In his recent article, “Small Firms, Big Lawyers: 20 Ways to Write Like a Tool”, Jay Shepherd laid bare lawyers’ various writing offences. I saw too much of myself in his list and also saw examples of errors commonly made by employers when communicating in writing with employees.
Even with all the technology at our disposal, the written word is still our primary mode of communication. It is important for us all – employers included – to write in a way that gets our message across without confusing or offending readers.
Like lawyers, I see employers commit writing offences time after time.
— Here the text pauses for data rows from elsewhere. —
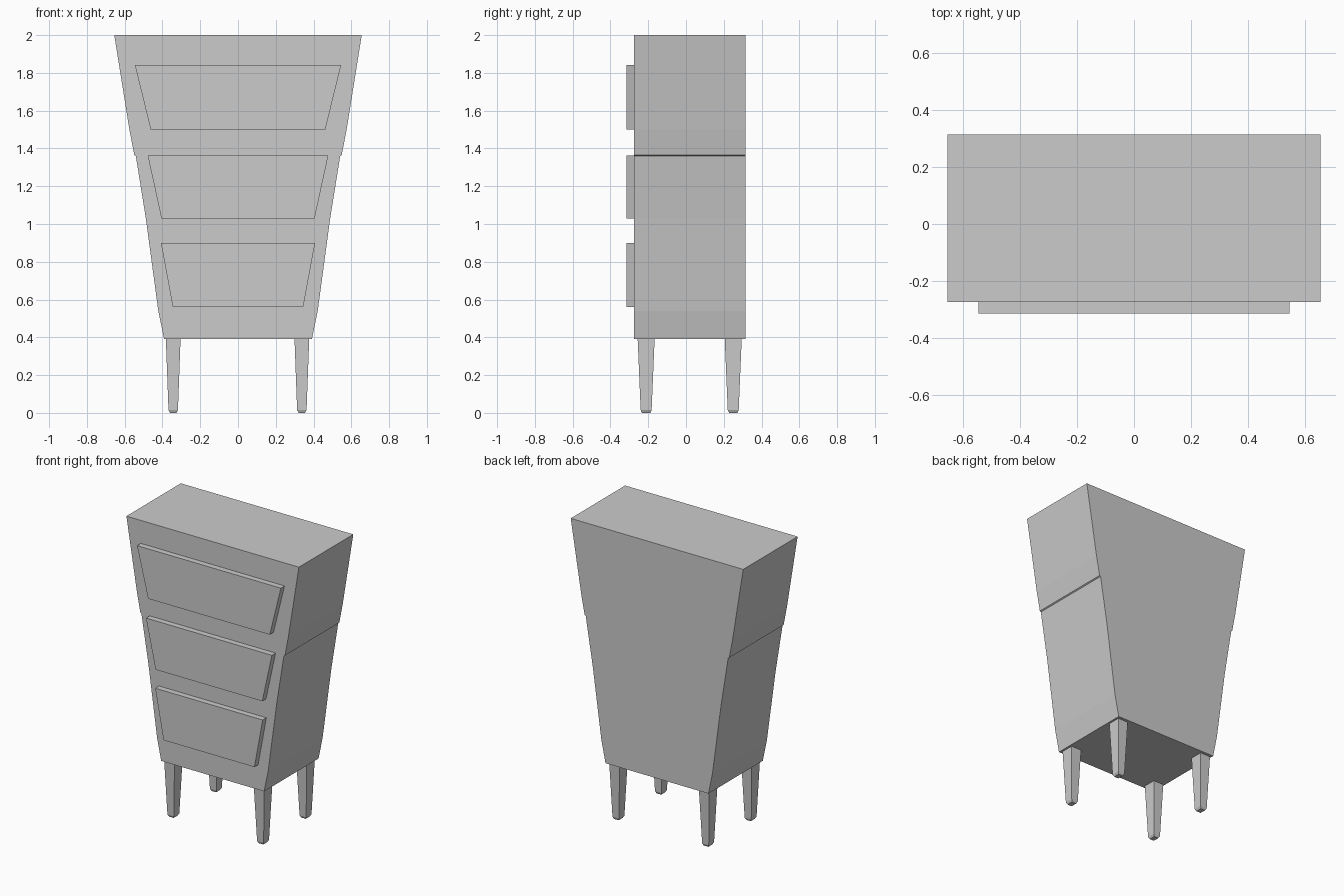
import bpy

if "Cube" in bpy.data.objects:
    bpy.data.objects.remove(bpy.data.objects["Cube"])


def mesh_object(name, verts, faces):
    mesh = bpy.data.meshes.new(name)
    mesh.from_pydata(verts, [], faces)
    obj = bpy.data.objects.new(name, mesh)
    bpy.context.collection.objects.link(obj)
    return obj


def extrude_profile(name, half, y0, y1):
    """Mirror a right-hand (x, z) outline and extrude it along y."""
    outline = half + [(-x, z) for x, z in reversed(half)]
    n = len(outline)
    verts = [(x, y, z) for y in (y0, y1) for x, z in outline]
    faces = [tuple(range(n))[::-1], tuple(range(n, 2 * n))]
    faces += [(i, (i + 1) % n, (i + 1) % n + n, i + n) for i in range(n)]
    return mesh_object(name, verts, [f[::-1] for f in faces][::1]
                       if name == "" else faces)


def loft_rings(name, cx, cy, rings):
    """Stack rectangles (half x, half y, z) into a closed tapered post."""
    verts = [(cx + sx * hx, cy + sy * hy, z) for hx, hy, z in rings
             for sx, sy in ((-1, -1), (1, -1), (1, 1), (-1, 1))]
    faces = [(3, 2, 1, 0), tuple(range(len(verts) - 4, len(verts)))]
    for k in range(0, len(verts) - 4, 4):
        faces += [(k + i, k + (i + 1) % 4, k + 4 + (i + 1) % 4, k + 4 + i)
                  for i in range(4)]
    return mesh_object(name, verts, faces)


# Cabinet body, flaring upwards with a small step at the upper drawer
extrude_profile("cabinet_body",
                [(0.391, 0.39), (0.422, 0.54), (0.488, 1.03), (0.541, 1.36),
                 (0.549, 1.365), (0.575, 1.5), (0.655, 2.0)],
                -0.275, 0.315)

# Drawer fronts
drawers = [("upper_drawer", 0.462, 1.50, 0.546, 1.842),
           ("middle_drawer", 0.405, 1.028, 0.478, 1.363),
           ("lower_drawer", 0.345, 0.56, 0.408, 0.90)]
for name, xb, zb, xt, zt in drawers:
    extrude_profile(name, [(xb, zb), (xt, zt)], -0.315, -0.27)

# Tapered legs with chamfered feet
leg = [(0.017, 0.022, 0.0), (0.025, 0.029, 0.015), (0.039, 0.045, 0.395)]
for side, x in (("left", -0.343), ("right", 0.338)):
    for end, y in (("front", -0.211), ("back", 0.25)):
        loft_rings(f"{end}_{side}_leg", x, y, leg)

# Make every surface face outwards
import bmesh
for obj in bpy.context.collection.objects:
    bm = bmesh.new()
    bm.from_mesh(obj.data)
    bmesh.ops.recalc_face_normals(bm, faces=bm.faces)
    bm.to_mesh(obj.data)
    bm.free()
As we start off the new year, perhaps one way for employers to work on improving their employee relations is to assess, and refine, their writing style.
Shepherd’s number one example of how lawyers tend to “write like a tool” is their use of the phrase “pursuant to”. He says, and I agree, that “no real person would ever say ‘pursuant to’ in conversation.”